[Collected data]
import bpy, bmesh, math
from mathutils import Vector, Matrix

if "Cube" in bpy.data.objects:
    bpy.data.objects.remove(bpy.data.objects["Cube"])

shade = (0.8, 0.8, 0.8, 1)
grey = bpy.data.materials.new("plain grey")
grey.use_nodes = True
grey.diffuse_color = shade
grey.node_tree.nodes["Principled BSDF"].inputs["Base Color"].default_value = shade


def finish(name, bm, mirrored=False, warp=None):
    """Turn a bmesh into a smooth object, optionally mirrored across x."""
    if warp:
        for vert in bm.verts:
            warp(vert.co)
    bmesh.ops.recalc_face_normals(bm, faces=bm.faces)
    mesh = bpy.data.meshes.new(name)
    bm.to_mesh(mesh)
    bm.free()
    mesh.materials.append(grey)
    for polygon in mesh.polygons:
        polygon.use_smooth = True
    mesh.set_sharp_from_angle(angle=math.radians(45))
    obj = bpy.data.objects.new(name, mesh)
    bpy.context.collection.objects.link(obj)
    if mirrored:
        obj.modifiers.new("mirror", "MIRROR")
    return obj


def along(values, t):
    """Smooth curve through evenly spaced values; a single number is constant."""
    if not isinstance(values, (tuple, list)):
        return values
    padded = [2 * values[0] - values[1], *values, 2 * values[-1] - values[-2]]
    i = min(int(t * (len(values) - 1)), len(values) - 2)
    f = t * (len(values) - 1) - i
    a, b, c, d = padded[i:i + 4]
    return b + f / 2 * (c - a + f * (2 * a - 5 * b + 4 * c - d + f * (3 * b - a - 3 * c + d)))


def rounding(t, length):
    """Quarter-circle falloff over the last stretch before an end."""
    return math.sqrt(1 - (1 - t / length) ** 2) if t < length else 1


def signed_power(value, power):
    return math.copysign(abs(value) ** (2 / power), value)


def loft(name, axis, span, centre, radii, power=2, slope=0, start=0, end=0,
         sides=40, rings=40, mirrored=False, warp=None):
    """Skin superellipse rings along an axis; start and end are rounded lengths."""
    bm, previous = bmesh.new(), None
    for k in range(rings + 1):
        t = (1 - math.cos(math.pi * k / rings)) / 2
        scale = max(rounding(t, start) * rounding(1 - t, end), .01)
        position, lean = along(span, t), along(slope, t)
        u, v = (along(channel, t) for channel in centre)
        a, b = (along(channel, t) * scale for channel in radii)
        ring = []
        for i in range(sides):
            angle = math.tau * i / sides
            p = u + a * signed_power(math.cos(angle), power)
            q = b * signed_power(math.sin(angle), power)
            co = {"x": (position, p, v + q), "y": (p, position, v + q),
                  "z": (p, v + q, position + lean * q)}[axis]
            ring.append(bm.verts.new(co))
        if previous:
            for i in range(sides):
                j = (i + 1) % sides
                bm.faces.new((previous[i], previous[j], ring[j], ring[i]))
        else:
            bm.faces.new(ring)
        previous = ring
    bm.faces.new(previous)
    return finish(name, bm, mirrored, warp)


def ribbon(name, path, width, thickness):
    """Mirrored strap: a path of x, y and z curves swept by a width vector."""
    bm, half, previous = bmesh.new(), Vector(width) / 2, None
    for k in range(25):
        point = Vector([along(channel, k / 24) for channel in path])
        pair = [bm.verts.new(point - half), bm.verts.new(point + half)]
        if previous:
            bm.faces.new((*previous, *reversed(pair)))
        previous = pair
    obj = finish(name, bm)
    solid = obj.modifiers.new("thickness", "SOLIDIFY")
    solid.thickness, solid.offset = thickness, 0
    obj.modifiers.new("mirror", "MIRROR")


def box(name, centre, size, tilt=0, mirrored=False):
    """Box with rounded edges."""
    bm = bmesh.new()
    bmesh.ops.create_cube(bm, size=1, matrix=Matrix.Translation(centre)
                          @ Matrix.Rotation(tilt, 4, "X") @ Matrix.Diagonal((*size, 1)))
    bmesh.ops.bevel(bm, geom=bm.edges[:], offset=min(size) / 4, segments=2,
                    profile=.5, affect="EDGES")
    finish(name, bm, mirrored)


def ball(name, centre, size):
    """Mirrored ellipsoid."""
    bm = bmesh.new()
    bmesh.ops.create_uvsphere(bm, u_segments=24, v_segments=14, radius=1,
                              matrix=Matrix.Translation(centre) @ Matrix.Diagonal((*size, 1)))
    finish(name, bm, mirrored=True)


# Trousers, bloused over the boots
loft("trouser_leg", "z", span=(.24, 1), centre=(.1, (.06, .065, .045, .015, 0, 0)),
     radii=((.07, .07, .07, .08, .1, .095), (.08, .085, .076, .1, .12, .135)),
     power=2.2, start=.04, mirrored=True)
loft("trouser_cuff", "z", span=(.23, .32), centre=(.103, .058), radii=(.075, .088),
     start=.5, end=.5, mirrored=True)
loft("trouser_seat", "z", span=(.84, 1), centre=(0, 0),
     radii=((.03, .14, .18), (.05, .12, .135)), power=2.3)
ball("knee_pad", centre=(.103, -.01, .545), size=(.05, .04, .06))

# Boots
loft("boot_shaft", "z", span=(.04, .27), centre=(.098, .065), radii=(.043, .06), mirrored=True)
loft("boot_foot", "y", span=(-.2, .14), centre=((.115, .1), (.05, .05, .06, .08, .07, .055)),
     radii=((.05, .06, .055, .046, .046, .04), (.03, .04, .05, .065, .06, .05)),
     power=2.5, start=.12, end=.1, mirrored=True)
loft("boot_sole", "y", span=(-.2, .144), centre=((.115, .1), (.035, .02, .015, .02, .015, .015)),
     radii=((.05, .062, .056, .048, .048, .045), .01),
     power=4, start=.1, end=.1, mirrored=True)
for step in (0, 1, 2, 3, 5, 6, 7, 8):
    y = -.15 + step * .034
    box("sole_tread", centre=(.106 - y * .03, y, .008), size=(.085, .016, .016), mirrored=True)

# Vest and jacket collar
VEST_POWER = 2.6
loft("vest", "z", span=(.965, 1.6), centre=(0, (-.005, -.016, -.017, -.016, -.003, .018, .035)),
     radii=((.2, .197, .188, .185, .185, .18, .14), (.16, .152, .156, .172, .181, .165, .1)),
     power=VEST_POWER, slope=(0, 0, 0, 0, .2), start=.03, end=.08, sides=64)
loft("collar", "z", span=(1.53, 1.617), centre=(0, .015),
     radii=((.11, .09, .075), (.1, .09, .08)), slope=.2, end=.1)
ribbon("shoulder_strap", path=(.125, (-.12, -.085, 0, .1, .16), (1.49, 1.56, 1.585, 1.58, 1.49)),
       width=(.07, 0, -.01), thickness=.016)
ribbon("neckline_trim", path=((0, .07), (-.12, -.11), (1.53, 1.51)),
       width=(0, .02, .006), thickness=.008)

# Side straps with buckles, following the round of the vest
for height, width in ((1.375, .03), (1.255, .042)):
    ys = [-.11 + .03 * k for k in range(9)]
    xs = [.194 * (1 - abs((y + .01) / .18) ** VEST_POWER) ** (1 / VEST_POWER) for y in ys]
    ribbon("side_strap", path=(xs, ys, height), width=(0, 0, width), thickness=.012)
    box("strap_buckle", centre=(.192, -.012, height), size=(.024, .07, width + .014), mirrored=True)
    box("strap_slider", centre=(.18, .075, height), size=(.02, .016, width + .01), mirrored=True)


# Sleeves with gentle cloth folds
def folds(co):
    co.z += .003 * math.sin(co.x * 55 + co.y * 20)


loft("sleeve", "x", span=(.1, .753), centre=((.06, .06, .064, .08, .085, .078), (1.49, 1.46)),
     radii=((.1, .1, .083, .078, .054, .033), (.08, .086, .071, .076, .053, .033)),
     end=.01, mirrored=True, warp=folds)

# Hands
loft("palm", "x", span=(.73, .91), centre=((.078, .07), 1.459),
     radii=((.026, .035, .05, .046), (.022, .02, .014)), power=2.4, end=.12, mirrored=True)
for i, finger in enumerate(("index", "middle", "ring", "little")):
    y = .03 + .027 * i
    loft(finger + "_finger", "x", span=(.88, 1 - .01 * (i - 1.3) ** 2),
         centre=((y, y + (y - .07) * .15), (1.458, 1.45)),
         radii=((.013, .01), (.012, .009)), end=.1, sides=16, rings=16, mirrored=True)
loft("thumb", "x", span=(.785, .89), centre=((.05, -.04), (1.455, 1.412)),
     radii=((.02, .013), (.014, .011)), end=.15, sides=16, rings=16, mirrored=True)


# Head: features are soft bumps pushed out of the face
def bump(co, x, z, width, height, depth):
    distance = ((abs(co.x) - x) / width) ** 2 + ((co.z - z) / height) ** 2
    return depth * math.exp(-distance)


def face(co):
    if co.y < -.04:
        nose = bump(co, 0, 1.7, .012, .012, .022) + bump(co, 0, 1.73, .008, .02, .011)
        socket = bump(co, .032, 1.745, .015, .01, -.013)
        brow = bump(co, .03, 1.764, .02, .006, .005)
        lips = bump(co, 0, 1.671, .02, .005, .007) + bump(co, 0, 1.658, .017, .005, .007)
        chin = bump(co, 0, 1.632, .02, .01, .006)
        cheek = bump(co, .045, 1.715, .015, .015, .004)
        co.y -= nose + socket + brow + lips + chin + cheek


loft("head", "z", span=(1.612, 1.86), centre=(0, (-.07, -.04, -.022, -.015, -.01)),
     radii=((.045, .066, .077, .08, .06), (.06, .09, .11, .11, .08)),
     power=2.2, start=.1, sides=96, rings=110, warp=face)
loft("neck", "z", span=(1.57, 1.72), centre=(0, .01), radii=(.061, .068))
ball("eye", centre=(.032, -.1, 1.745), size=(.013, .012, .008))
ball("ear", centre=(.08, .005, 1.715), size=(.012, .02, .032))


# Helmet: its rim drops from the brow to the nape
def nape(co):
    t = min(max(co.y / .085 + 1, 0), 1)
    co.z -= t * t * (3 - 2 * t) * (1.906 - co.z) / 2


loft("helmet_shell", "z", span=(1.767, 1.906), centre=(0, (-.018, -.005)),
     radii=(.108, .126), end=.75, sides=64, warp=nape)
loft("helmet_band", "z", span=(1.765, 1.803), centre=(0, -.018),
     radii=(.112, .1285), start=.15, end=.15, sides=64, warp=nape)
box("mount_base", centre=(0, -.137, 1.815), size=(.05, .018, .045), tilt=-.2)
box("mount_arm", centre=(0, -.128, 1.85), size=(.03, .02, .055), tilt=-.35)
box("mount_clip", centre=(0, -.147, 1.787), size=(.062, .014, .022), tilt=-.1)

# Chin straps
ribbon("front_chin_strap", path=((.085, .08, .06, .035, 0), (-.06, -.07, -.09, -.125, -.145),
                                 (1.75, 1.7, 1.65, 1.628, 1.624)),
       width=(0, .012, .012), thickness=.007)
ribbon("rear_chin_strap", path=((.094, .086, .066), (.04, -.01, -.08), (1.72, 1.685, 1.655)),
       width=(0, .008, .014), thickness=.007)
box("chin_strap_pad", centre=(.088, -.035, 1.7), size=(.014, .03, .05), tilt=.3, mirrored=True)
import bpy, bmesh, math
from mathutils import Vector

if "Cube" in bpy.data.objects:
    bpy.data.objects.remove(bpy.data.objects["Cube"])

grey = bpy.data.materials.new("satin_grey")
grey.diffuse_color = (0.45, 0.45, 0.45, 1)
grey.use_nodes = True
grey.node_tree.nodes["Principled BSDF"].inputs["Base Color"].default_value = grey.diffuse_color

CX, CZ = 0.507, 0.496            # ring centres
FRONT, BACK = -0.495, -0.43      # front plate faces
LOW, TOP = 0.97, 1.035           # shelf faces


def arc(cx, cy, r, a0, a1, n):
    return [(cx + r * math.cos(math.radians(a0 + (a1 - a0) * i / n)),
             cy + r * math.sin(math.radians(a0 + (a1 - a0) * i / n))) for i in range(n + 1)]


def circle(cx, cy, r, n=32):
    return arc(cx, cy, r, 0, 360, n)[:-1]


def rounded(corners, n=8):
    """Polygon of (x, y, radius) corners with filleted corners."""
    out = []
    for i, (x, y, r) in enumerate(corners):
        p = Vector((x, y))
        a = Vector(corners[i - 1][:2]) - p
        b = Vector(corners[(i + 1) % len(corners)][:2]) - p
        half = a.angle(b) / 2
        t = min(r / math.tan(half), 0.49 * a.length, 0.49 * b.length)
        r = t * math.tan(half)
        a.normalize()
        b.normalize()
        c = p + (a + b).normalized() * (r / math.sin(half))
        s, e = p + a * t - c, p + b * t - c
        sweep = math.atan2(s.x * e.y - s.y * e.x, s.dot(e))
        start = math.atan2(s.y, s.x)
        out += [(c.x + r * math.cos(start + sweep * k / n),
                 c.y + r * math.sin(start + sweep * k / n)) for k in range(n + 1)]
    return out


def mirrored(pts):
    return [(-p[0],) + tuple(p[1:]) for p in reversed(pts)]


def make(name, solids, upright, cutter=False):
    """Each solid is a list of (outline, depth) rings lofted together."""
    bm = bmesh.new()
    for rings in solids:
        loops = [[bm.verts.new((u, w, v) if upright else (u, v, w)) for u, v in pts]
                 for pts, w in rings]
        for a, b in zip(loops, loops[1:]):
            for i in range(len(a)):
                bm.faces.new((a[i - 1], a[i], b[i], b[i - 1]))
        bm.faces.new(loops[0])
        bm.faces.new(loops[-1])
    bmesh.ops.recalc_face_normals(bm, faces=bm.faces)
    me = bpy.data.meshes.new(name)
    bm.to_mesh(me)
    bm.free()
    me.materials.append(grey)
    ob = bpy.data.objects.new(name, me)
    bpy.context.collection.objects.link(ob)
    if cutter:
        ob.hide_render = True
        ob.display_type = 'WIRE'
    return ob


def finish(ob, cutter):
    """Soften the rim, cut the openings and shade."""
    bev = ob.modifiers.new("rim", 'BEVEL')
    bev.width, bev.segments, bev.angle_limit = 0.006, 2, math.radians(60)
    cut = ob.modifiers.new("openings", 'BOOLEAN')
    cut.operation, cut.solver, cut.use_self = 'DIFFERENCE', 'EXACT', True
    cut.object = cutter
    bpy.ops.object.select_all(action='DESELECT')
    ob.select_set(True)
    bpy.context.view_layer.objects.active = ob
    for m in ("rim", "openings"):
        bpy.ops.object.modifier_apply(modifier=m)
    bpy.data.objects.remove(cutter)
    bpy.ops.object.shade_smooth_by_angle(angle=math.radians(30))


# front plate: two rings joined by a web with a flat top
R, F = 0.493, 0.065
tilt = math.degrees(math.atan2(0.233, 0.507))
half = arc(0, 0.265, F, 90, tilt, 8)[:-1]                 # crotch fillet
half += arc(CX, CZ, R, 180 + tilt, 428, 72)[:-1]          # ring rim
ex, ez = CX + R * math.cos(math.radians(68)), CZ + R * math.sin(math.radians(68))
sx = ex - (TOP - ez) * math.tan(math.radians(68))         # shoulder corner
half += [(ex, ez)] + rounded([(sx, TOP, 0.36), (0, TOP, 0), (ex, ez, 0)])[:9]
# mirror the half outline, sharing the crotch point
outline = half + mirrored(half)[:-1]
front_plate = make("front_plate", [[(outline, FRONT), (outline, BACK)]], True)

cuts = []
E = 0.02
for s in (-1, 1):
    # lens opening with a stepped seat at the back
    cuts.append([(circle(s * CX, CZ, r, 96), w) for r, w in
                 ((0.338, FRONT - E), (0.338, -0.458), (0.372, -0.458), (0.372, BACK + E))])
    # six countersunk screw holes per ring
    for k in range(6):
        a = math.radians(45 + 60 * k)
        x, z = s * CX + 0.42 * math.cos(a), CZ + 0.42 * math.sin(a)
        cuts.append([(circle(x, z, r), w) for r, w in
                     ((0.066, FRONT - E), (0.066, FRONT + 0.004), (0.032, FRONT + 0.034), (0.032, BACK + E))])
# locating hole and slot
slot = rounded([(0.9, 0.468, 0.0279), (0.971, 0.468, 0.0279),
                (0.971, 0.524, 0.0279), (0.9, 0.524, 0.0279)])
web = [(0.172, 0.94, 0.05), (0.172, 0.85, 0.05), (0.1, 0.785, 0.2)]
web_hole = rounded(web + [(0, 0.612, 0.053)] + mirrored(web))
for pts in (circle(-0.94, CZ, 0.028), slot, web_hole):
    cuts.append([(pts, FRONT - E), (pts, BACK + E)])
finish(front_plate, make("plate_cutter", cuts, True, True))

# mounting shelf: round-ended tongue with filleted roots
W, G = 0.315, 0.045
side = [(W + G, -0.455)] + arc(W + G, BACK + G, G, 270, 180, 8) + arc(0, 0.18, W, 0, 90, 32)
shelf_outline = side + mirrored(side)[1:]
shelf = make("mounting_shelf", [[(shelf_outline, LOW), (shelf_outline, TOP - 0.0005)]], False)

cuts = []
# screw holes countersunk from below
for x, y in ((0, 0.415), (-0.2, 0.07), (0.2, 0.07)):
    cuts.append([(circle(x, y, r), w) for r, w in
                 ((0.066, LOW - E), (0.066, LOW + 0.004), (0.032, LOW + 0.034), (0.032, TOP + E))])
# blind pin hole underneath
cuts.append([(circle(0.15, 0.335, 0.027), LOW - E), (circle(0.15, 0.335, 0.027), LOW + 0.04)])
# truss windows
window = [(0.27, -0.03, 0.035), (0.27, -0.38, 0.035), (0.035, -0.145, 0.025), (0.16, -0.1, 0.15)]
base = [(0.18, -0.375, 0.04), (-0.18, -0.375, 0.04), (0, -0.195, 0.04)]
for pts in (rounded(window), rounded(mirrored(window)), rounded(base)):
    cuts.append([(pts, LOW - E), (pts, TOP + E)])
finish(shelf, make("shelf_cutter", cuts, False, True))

**AIM OF THE EXERCISE**.
All that belongs in the answer is the run of lines above from the line containing "return [(-p[0],) +" through the line containing "bm.faces.new(loops[0])", exactly as written.

**SOLUTION TO THE PROBLEM**.
    return [(-p[0],) + tuple(p[1:]) for p in reversed(pts)]


def make(name, solids, upright, cutter=False):
    """Each solid is a list of (outline, depth) rings lofted together."""
    bm = bmesh.new()
    for rings in solids:
        loops = [[bm.verts.new((u, w, v) if upright else (u, v, w)) for u, v in pts]
                 for pts, w in rings]
        for a, b in zip(loops, loops[1:]):
            for i in range(len(a)):
                bm.faces.new((a[i - 1], a[i], b[i], b[i - 1]))
        bm.faces.new(loops[0])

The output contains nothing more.